Letters to Nature

Nature 434, 1138-1143 (28 April 2005) | doi:10.1038/nature03491; Received 15 October 2004; Accepted 17 February 2005

IKKalpha limits macrophage NF-kappaB activation and contributes to the resolution of inflammation

Toby Lawrence1,3,4, Magali Bebien1,3, George Y. Liu2, Victor Nizet2 & Michael Karin1

  1. Laboratory of Gene Regulation and Signal Transduction, Department of Pharmacology, and
  2. Division of Paediatric Infectious Diseases, School of Medicine, University of California San Diego, 9500 Gilman Drive, California 92093, USA
  3. *These authors contributed equally to this work
  4. †Present address: Kennedy Institute of Rheumatology Division, Faculty of Medicine, Imperial College, 1 Aspenlea Road, London W6 8LH, UK

Correspondence to: Toby Lawrence1,3,4 Correspondence and requests for materials should be addressed to T.L. (Email: t.lawrence@imperial.ac.uk).

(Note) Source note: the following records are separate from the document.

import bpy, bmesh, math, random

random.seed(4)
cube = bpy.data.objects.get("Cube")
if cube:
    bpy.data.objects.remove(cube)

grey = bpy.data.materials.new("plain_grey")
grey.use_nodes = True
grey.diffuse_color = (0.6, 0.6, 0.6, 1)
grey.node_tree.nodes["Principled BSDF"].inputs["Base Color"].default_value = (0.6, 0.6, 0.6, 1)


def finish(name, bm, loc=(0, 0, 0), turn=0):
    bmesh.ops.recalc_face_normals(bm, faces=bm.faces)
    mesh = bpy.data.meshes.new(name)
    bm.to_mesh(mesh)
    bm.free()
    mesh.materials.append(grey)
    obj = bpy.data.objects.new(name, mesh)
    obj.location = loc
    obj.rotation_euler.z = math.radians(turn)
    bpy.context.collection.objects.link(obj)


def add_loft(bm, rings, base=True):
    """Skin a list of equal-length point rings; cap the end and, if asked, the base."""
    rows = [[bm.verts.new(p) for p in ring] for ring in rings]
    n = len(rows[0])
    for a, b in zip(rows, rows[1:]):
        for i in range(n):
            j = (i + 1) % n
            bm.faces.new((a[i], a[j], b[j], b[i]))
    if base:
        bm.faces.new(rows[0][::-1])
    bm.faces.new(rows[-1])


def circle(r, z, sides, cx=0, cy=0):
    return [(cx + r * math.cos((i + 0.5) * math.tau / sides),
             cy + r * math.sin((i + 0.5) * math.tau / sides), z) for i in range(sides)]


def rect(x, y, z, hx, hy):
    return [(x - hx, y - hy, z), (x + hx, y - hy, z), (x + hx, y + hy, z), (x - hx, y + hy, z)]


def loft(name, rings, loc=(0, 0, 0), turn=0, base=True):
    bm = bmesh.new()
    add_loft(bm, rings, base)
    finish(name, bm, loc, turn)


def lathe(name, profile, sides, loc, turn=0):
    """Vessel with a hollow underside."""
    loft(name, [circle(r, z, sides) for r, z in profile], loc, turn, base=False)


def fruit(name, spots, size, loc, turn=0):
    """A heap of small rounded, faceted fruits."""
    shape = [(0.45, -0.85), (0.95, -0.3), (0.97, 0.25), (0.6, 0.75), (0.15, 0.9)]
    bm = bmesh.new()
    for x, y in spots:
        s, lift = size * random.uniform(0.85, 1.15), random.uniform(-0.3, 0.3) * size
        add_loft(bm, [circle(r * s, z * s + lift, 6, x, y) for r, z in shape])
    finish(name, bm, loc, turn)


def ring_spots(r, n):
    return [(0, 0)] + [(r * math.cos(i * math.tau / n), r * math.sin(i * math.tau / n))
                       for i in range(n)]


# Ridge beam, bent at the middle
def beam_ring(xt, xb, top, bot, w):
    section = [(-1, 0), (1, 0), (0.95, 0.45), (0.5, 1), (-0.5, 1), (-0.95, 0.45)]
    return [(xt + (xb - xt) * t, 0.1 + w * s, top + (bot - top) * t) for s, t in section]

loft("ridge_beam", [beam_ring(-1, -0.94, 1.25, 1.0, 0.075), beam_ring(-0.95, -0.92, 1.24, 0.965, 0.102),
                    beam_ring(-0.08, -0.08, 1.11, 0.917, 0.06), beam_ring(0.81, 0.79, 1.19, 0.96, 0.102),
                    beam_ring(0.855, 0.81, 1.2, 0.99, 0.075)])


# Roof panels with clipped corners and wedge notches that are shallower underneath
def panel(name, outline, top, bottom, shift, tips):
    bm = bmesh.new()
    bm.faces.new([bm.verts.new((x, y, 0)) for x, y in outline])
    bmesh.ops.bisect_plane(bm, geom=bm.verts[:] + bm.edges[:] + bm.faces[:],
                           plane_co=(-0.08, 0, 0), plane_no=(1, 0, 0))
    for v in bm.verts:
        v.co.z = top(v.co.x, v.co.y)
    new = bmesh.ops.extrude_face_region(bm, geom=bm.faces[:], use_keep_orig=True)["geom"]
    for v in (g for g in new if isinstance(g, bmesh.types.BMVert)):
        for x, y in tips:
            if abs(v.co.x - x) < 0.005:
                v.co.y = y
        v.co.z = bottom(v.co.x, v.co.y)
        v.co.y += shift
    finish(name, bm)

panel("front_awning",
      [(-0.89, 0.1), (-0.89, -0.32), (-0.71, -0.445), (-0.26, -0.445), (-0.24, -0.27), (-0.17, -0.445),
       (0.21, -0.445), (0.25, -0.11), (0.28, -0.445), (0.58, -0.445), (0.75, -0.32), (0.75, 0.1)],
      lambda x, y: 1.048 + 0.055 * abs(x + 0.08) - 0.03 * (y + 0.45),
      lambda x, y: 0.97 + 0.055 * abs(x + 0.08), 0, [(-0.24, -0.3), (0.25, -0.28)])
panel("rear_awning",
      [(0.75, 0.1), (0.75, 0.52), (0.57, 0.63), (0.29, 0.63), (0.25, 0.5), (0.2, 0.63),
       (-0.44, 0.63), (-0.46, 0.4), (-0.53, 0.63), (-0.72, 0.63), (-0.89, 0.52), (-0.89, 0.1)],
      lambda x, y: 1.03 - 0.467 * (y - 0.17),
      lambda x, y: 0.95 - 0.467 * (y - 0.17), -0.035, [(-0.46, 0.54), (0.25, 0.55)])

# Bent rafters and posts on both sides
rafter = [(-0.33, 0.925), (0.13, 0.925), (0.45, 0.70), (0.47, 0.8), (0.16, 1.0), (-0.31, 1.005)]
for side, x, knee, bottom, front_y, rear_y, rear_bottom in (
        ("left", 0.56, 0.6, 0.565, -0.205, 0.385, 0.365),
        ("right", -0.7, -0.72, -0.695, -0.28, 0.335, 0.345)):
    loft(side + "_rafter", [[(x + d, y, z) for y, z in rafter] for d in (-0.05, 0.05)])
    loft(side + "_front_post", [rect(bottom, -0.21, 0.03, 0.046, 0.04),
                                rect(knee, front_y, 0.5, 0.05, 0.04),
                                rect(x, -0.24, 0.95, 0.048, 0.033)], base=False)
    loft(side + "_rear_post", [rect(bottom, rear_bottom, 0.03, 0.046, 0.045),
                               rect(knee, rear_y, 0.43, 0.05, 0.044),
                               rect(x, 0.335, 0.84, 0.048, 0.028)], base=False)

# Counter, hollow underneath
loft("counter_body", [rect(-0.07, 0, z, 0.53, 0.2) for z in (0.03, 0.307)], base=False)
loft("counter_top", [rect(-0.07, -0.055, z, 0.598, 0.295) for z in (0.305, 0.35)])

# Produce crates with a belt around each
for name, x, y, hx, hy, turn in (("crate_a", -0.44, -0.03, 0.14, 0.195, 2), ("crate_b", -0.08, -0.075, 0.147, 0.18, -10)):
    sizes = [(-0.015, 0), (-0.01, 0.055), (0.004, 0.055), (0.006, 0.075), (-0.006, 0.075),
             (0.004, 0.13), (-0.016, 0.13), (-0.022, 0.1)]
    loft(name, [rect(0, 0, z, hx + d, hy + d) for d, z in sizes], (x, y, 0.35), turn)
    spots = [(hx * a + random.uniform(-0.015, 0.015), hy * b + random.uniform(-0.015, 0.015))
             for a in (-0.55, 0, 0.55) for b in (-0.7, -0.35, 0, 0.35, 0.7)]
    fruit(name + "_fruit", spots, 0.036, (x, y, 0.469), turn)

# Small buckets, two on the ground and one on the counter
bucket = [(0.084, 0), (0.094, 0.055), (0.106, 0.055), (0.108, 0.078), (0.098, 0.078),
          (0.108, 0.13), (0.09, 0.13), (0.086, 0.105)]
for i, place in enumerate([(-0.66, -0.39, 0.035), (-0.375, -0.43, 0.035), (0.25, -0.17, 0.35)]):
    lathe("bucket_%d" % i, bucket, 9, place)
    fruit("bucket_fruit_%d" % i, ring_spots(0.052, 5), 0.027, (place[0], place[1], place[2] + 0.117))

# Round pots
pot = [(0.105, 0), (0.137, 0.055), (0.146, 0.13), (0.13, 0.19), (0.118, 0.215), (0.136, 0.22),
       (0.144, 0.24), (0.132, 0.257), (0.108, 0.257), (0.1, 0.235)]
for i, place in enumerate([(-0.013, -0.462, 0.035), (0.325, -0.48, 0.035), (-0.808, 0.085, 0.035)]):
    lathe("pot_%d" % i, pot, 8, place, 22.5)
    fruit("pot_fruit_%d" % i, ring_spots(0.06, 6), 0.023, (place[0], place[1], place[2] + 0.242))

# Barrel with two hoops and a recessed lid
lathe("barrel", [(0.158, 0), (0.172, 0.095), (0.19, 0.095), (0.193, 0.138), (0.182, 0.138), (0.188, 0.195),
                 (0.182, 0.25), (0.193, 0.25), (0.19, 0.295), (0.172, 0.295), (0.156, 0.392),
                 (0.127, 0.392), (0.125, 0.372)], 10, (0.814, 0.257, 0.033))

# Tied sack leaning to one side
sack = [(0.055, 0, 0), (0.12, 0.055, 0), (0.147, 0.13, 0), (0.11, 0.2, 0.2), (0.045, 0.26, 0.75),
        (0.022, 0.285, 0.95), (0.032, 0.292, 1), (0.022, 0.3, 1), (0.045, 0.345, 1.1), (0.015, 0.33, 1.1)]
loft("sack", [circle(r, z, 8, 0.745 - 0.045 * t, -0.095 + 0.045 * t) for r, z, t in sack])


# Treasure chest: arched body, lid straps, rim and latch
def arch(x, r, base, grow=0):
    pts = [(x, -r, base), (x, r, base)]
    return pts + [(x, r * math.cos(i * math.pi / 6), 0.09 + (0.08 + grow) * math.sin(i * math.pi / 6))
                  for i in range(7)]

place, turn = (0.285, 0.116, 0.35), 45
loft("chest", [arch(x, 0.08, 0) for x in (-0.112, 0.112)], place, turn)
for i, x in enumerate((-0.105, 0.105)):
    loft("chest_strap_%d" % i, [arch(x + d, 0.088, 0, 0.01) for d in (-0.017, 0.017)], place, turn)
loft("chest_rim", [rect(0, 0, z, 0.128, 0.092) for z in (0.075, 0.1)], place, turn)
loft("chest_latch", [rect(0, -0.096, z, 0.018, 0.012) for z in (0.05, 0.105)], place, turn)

Inflammation and innate immunity involve signalling pathways leading to the production of inflammatory mediators. Usually such responses are self-limiting, but aberrant resolution of inflammation results in chronic diseases1. Much attention has focused on pro-inflammatory signalling but little is known about the mechanisms that resolve inflammation. The IkappaB kinase (IKK) complex contains two catalytic subunits, IKKalpha and IKKbeta, and controls the activation of NF-kappaB transcription factors, which play a pivotal role in inflammation2. Ample evidence indicates that IKKbeta mediates NF-kappaB activation in response to pro-inflammatory cytokines and microbial products. IKKalpha regulates an alternative pathway important for lymphoid organogenesis2, but the role of IKKalpha in inflammation is unknown. Here we describe a new role for IKKalpha in the negative regulation of macrophage activation and inflammation. IKKalpha contributes to suppression of NF-kappaB activity by accelerating both the turnover of the NF-kappaB subunits RelA and c-Rel, and their removal from pro-inflammatory gene promoters. Inactivation of IKKalpha in mice enhances inflammation and bacterial clearance. Hence, the two IKK catalytic subunits have evolved opposing but complimentary roles needed for the intricate control of inflammation and innate immunity.